This is a picture of our house in Dubi. The photo was taken in 1930. The town of Dubi was divided up into two parts, Upper and Lower. Lower Dubi was more industrial, and in Upper Dubi private villas surrounded the local sanatorium. Upper Dubi and Lower Dubi are connected by a road that leads to the German border. When they were married my parents bought a villa across from the sanatorium, and the factory was located in Lower Dubi, where my father walked every day for half an hour to the office. When it was raining too hard, he took the streetcar one stop, but then had to walk a ways more. We didn't have a car. We lived on the middle floor of our villa. Below us lived in-laws of one of my brother's sisters, and the apartment above us was rented to some family of teachers. Our apartment had a terrace, where we usually ate in the summer. There was a large chestnut tree in the garden, whose branches reached up to the terrace. We looked out into greenery on all sides. At home we employed a cook, who also sometimes took me out in a baby carriage. But otherwise my mother brought me up, though my sister had had a nanny. On top of that we had one or two household helpers. The apartment was made up of large rooms, we had a den, which was actually a library, where my father also had his collection of old clocks, of which three have remained in my possession. Further there was a relatively large dining room and living room, then a bedroom, washroom and kitchen with a larder. In my parents' bedroom I remember there being a large wardrobe and a bureau made of light-colored polished wood. I remember being fascinated by the quantity of drawers in that bureau. One had ties in it, another handkerchiefs, another socks. Back then it seemed like in a store to me. As very small children my sister and I had our room downstairs with our relatives, who however had two sons, so when we were big enough, my parents thought it better to move us to a room up on the third floor, beside the teachers, that is when their daughters got married and left home, and the room was then free. I remained in it, alone, when my mother and sister moved to Teplice in 1929. At home we had running water and electricity. We had a telephone at home as far back as I can remember, I recall that already as a little girl I liked talking on the phone.

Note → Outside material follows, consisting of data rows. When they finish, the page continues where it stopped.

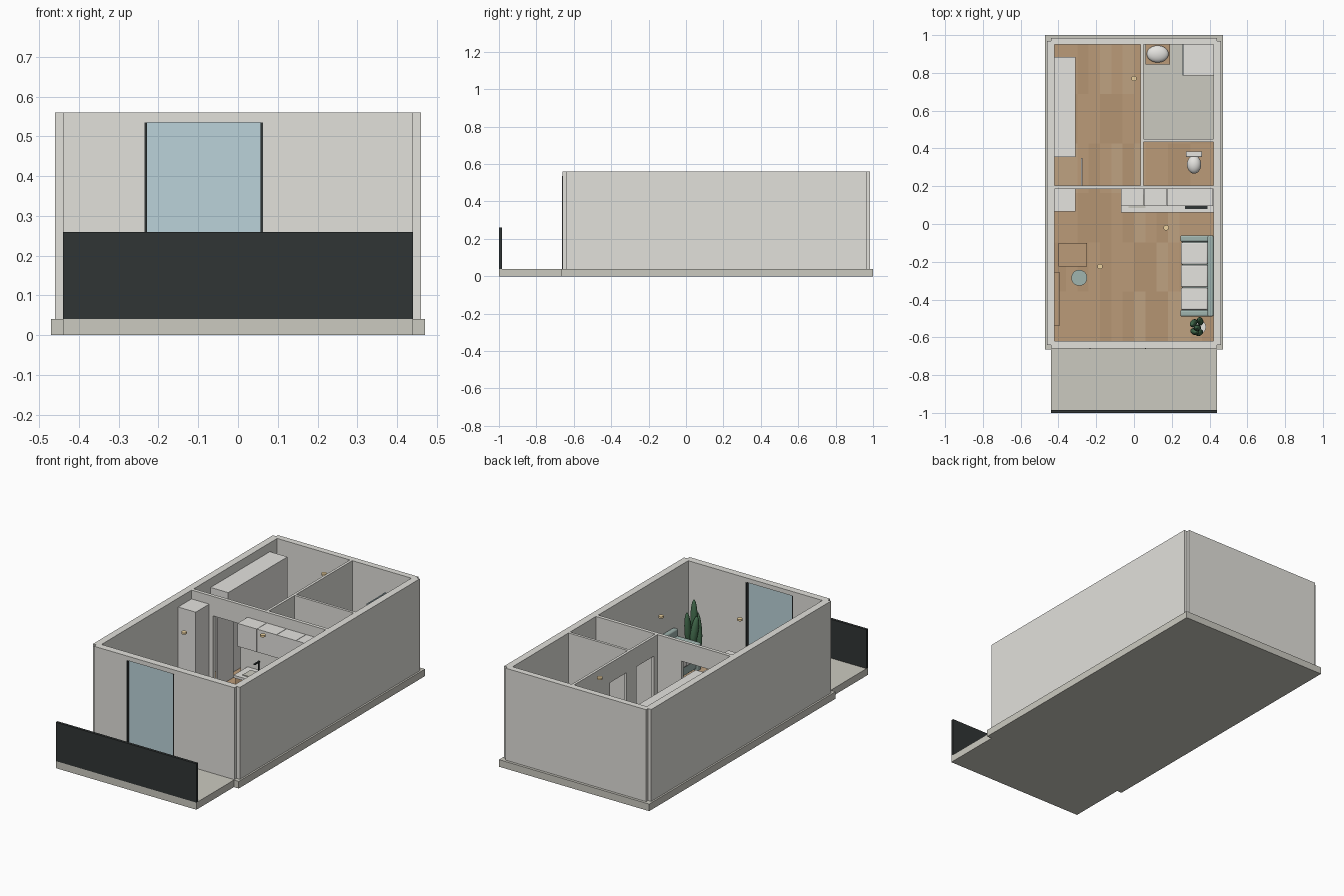
import bpy, math, random
from mathutils import Vector

if "Cube" in bpy.data.objects:
    bpy.data.objects.remove(bpy.data.objects["Cube"])
random.seed(4)
mats = {}
COL = {"wood": (.50, .33, .19, 1), "plank_a": (.46, .30, .17, 1), "plank_b": (.52, .36, .22, 1),
       "stone": (.60, .59, .53, 1), "wall": (.76, .75, .71, 1), "dark": (.03, .035, .035, 1),
       "glass": (.50, .65, .70, 1), "sage": (.35, .46, .43, 1), "leaf": (.06, .16, .08, 1),
       "white": (.78, .77, .74, 1), "lamp": (.85, .65, .35, 1)}


def mat(c):
    if c not in mats:
        mats[c] = bpy.data.materials.new(c)
        mats[c].diffuse_color = COL[c]
    return mats[c]


def finish(o, name, c):
    o.name = name
    if c:
        o.data.materials.append(mat(c))
    return o


def box(name, x0, x1, y0, y1, z0, z1, c="white", bevel=0):
    bpy.ops.mesh.primitive_cube_add(size=1)
    o = bpy.context.object
    for v in o.data.vertices:
        v.co = Vector(((x0, x1)[v.co.x > 0], (y0, y1)[v.co.y > 0], (z0, z1)[v.co.z > 0]))
    if bevel:
        m = o.modifiers.new("bevel", "BEVEL")
        m.width, m.segments = bevel, 3
        bpy.ops.object.shade_smooth_by_angle(angle=math.radians(35))
    return finish(o, name, c)


def cyl(name, x, y, z0, z1, r, c="white", r2=None):
    bpy.ops.mesh.primitive_cone_add(vertices=32, radius1=r, radius2=r if r2 is None else r2,
                                    depth=z1 - z0, location=(x, y, (z0 + z1) / 2))
    bpy.ops.object.shade_smooth_by_angle(angle=math.radians(35))
    return finish(bpy.context.object, name, c)


def ball(name, loc, scale, c="white", rot=(0, 0, 0)):
    bpy.ops.mesh.primitive_uv_sphere_add(segments=24, ring_count=12, location=loc, rotation=rot)
    bpy.context.object.scale = scale
    bpy.ops.object.shade_smooth()
    return finish(bpy.context.object, name, c)


F, T = .04, .56          # slab top, wall top


def partition(name, along, a, b, c0, c1, doors, head):
    """Wall along an axis, split around door openings, with a header above each."""
    def piece(n, s, e, z0):
        if along == "x":
            box(n, s, e, c0, c1, z0, T, "wall")
        else:
            box(n, c0, c1, s, e, z0, T, "wall")
    s = a
    for i, (d0, d1) in enumerate(doors):
        piece(f"{name}_part_{i}", s, d0, F)
        piece(f"{name}_header_{i}", d0, d1, head)
        s = d1
    piece(f"{name}_end", s, b, F)


# slabs and balcony
box("base_slab", -.47, .47, -.665, 1, 0, F, "stone")
box("balcony_slab", -.44, .44, -1, -.665, 0, F, "stone")
box("balcony_parapet", -.44, .44, -1, -.985, F, .26, "dark")

# outer walls: long walls stop at the centre line of the short ones
for s, n in ((-1, "left"), (1, "right")):
    box(n + "_wall", *sorted((s * .42, s * .46)), -.64, .968, F, T, "wall")
box("back_wall", -.44, .44, .95, .985, F, T, "wall")
partition("front_wall", "x", -.44, .44, -.66, -.62, [(-.235, .063)], .535)

# glazed balcony door
box("door_glass", -.23, .058, -.648, -.638, F, .535, "glass")
for n, x in (("left", -.235), ("right", .057)):
    box(n + "_door_frame", x, x + .006, -.662, -.62, F, .535, "dark")

# inner walls and bedroom door leaf
partition("cross_wall", "x", -.42, .42, .185, .205, [(-.285, -.115)], .45)
partition("hall_wall", "y", .205, .95, .035, .05, [(.235, .391), (.482, .628)], .45)
box("bath_wall", .05, .42, .435, .45, F, T, "wall")
box("door_leaf", -.28, -.272, .205, .35, F, .445)

# floors with random plank shades
box("wood_floor", -.42, .42, -.62, .95, F, .042, "wood")
verts, faces, shade = [], [], []
w, l = .84 / 14, 1.57 / 6
for i in range(14):
    for j in range(6):
        x, y = -.42 + i * w, -.62 + j * l
        k = len(verts)
        verts += [(x, y, .043), (x + w, y, .043), (x + w, y + l, .043), (x, y + l, .043)]
        faces.append((k, k + 1, k + 2, k + 3))
        shade.append(random.choice((0, 0, 1, 2)))
me = bpy.data.meshes.new("floor_planks")
me.from_pydata(verts, [], faces)
for c in ("wood", "plank_a", "plank_b"):
    me.materials.append(mat(c))
for p, s in zip(me.polygons, shade):
    p.material_index = s
bpy.context.collection.objects.link(bpy.data.objects.new("floor_planks", me))
box("bath_floor", .05, .42, .45, .95, F, .045, "stone")

# tall storage
box("wardrobe", -.42, -.31, .355, .885, F, .51)
box("fridge", -.42, -.31, .065, .185, F, .51)

# kitchen
box("kitchen_base", -.065, .42, .07, .185, F, .205, "wood")
box("worktop", -.07, .42, .06, .185, .205, .22)
for i in range(4):
    x = -.07 + i * .1225
    box(f"upper_cabinet_{i}", x, x + .1205, .095, .185, .37, .50)
box("kitchen_sink", -.03, .06, .085, .155, .22, .224, "stone")
cyl("tap_post", .015, .165, .22, .28, .004, "dark")
box("tap_spout", .011, .019, .125, .169, .275, .282, "dark")
box("hob", .27, .39, .08, .17, .22, .226, "dark")

# sofa
box("sofa_base", .255, .41, -.48, -.07, .055, .105, "sage", .006)
box("sofa_back", .39, .42, -.49, -.06, F, .235, "sage", .008)
for n, y in (("front", -.49), ("rear", -.095)):
    box(f"sofa_{n}_arm", .245, .415, y, y + .035, F, .195, "sage", .01)
for i in range(3):
    y = -.454 + i * .12
    box(f"seat_cushion_{i}", .248, .39, y, y + .117, .105, .145, "white", .007)

# table, stool and wall console
box("table_top", -.40, -.25, -.225, -.10, .18, .192, "wood")
for i, (x, y) in enumerate([(x, y) for x in (-.397, -.263) for y in (-.222, -.113)]):
    box(f"table_leg_{i}", x, x + .01, y, y + .01, F, .18, "wood")
cyl("stool_seat", -.29, -.285, .115, .135, .042, "sage")
cyl("stool_post", -.29, -.285, F, .115, .01, "dark")
cyl("stool_foot", -.29, -.285, F, .046, .03, "dark")
box("wall_console", -.42, -.395, -.54, -.255, F, .16, "wood")

# potted plant
cyl("plant_pot", .345, -.545, F, .11, .027, "white", .036)
for i, (x, y, z, h, t) in enumerate([(.335, -.55, .27, .12, 0), (.315, -.525, .22, .09, -.15),
                                     (.35, -.515, .23, .10, .1), (.32, -.57, .21, .10, -.12),
                                     (.345, -.575, .19, .09, .1)]):
    ball(f"plant_leaf_{i}", (x, y, z), (.02, .017, h), "leaf", (0, t, i * .9))

# bathroom
box("vanity", .06, .19, .845, .95, F, .19, "wood")
ball("basin", (.125, .9, .195), (.058, .045, .025))
box("shower_tray", .26, .42, .785, .95, F, .055)
box("shower_screen", .256, .262, .785, .95, .055, .435, "glass")

# toilet
box("toilet_tank", .275, .36, .355, .385, .11, .2, "white", .005)
ball("toilet_bowl", (.318, .315, .11), (.038, .048, .03))
cyl("toilet_foot", .318, .325, F, .11, .022, "white", .03)

# ceiling spots
for i, (x, y) in enumerate([(.17, -.02), (-.18, -.225), (0, .77)]):
    cyl(f"ceiling_spot_{i}", x, y, .535, .545, .014, "lamp")

for m in bpy.data.materials:
    if m.users and not m.is_grease_pencil:
        m.use_nodes = True
        m.node_tree.nodes["Principled BSDF"].inputs["Base Color"].default_value = m.diffuse_color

It was mounted securely on the wall, and I had to bring a chair and climb up on it to be able to use it. We had parquet floors; in the dining room, which was this fancy room, there was textile wallpaper, like in some palace. The other rooms were painted white.